▸ **INSTRUCTIONS TO FOLLOW**
Pictures do not belong in the copy; retype the records below exactly.

Stored data entries:

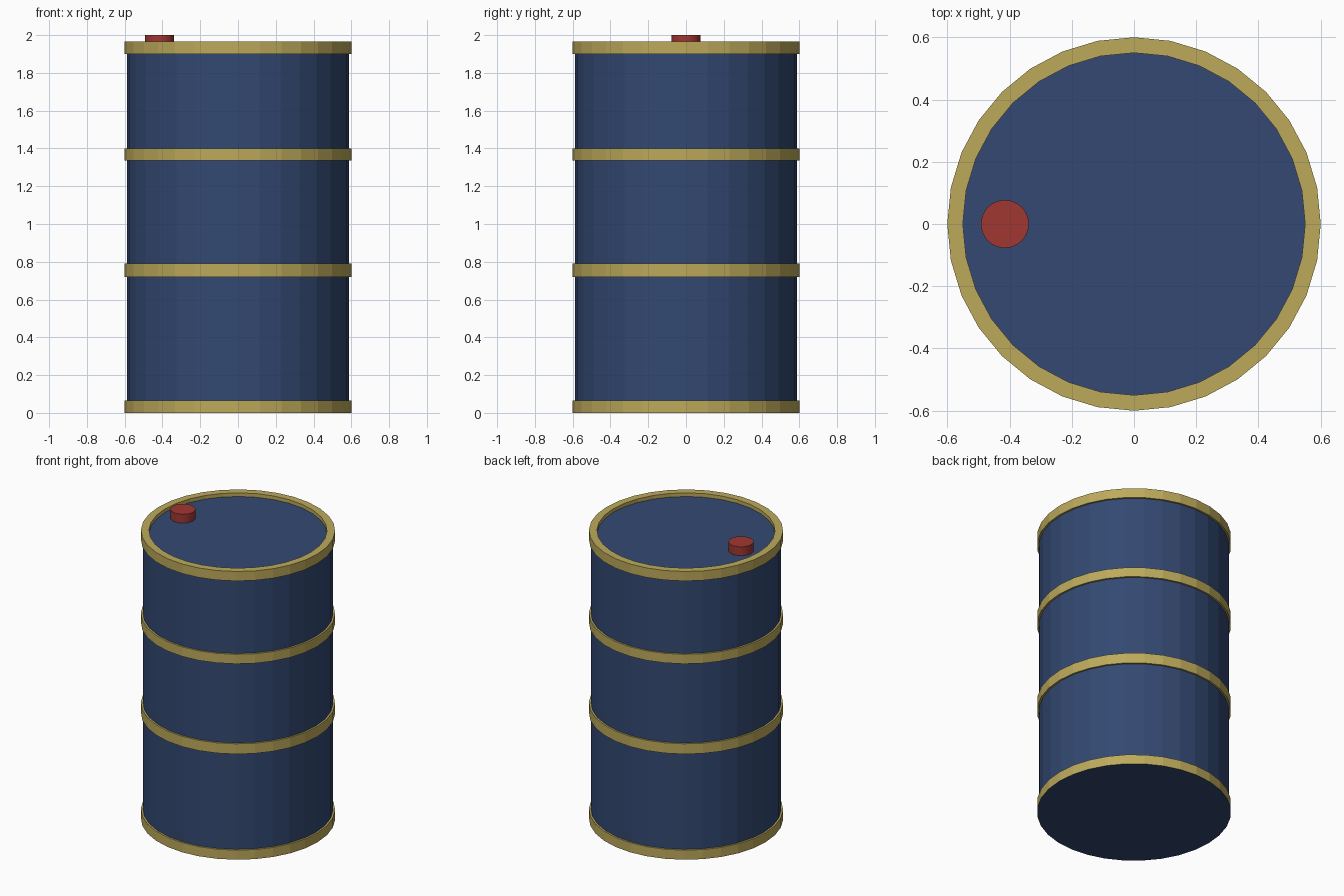
import bpy, bmesh, math

if "Cube" in bpy.data.objects:
    bpy.data.objects.remove(bpy.data.objects["Cube"])

SIDES = 32
BODY_R, BAND_R, LID_R = 0.588, 0.6, 0.55
RIM_Z, LID_Z = 1.965, 1.94
BANDS = [(0.0, 0.065), (0.72, 0.79), (1.335, 1.40), (1.90, RIM_Z)]


def material(name, color):
    m = bpy.data.materials.new(name)
    m.diffuse_color = (*color, 1)
    m.use_nodes = True
    m.node_tree.nodes["Principled BSDF"].inputs["Base Color"].default_value = m.diffuse_color
    return m


blue = material("blue paint", (0.033, 0.066, 0.168))
gold = material("gold paint", (0.51, 0.40, 0.105))
red = material("red paint", (0.35, 0.038, 0.031))


def lathe(name, profile, mats, x=0.0):
    """Spin (radius, z, material index of the next strip) points; cap both ends."""
    bm = bmesh.new()
    rings = []
    for r, z, _ in profile:
        rings.append([bm.verts.new((x + r * math.cos(2 * math.pi * i / SIDES),
                                    r * math.sin(2 * math.pi * i / SIDES), z))
                      for i in range(SIDES)])
    for k in range(len(rings) - 1):
        a, b = rings[k], rings[k + 1]
        for i in range(SIDES):
            j = (i + 1) % SIDES
            bm.faces.new((a[i], a[j], b[j], b[i])).material_index = profile[k][2]
    bm.faces.new(rings[0][::-1])
    bm.faces.new(rings[-1])
    mesh = bpy.data.meshes.new(name)
    bm.to_mesh(mesh)
    bm.free()
    for m in mats:
        mesh.materials.append(m)
    obj = bpy.data.objects.new(name, mesh)
    bpy.context.collection.objects.link(obj)
    return obj


# Drum: blue walls, raised gold bands, recessed blue lid inside the top rim
profile = []
for n, (z0, z1) in enumerate(BANDS):
    if n:
        profile.append((BODY_R, z0, 1))
    profile += [(BAND_R, z0, 1), (BAND_R, z1, 1)]
    if n < len(BANDS) - 1:
        profile.append((BODY_R, z1, 0))
profile += [(LID_R, RIM_Z, 1), (LID_R, LID_Z, 0)]
lathe("drum", profile, [blue, gold])

# Filler cap on the lid
lathe("filler_cap", [(0.077, LID_Z, 0), (0.077, 2.0, 0)], [red], x=-0.415)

▸ **WRITTEN SOLUTION**
import bpy, bmesh, math

if "Cube" in bpy.data.objects:
    bpy.data.objects.remove(bpy.data.objects["Cube"])

SIDES = 32
BODY_R, BAND_R, LID_R = 0.588, 0.6, 0.55
RIM_Z, LID_Z = 1.965, 1.94
BANDS = [(0.0, 0.065), (0.72, 0.79), (1.335, 1.40), (1.90, RIM_Z)]


def material(name, color):
    m = bpy.data.materials.new(name)
    m.diffuse_color = (*color, 1)
    m.use_nodes = True
    m.node_tree.nodes["Principled BSDF"].inputs["Base Color"].default_value = m.diffuse_color
    return m


blue = material("blue paint", (0.033, 0.066, 0.168))
gold = material("gold paint", (0.51, 0.40, 0.105))
red = material("red paint", (0.35, 0.038, 0.031))


def lathe(name, profile, mats, x=0.0):
    """Spin (radius, z, material index of the next strip) points; cap both ends."""
    bm = bmesh.new()
    rings = []
    for r, z, _ in profile:
        rings.append([bm.verts.new((x + r * math.cos(2 * math.pi * i / SIDES),
                                    r * math.sin(2 * math.pi * i / SIDES), z))
                      for i in range(SIDES)])
    for k in range(len(rings) - 1):
        a, b = rings[k], rings[k + 1]
        for i in range(SIDES):
            j = (i + 1) % SIDES
            bm.faces.new((a[i], a[j], b[j], b[i])).material_index = profile[k][2]
    bm.faces.new(rings[0][::-1])
    bm.faces.new(rings[-1])
    mesh = bpy.data.meshes.new(name)
    bm.to_mesh(mesh)
    bm.free()
    for m in mats:
        mesh.materials.append(m)
    obj = bpy.data.objects.new(name, mesh)
    bpy.context.collection.objects.link(obj)
    return obj


# Drum: blue walls, raised gold bands, recessed blue lid inside the top rim
profile = []
for n, (z0, z1) in enumerate(BANDS):
    if n:
        profile.append((BODY_R, z0, 1))
    profile += [(BAND_R, z0, 1), (BAND_R, z1, 1)]
    if n < len(BANDS) - 1:
        profile.append((BODY_R, z1, 0))
profile += [(LID_R, RIM_Z, 1), (LID_R, LID_Z, 0)]
lathe("drum", profile, [blue, gold])

# Filler cap on the lid
lathe("filler_cap", [(0.077, LID_Z, 0), (0.077, 2.0, 0)], [red], x=-0.415)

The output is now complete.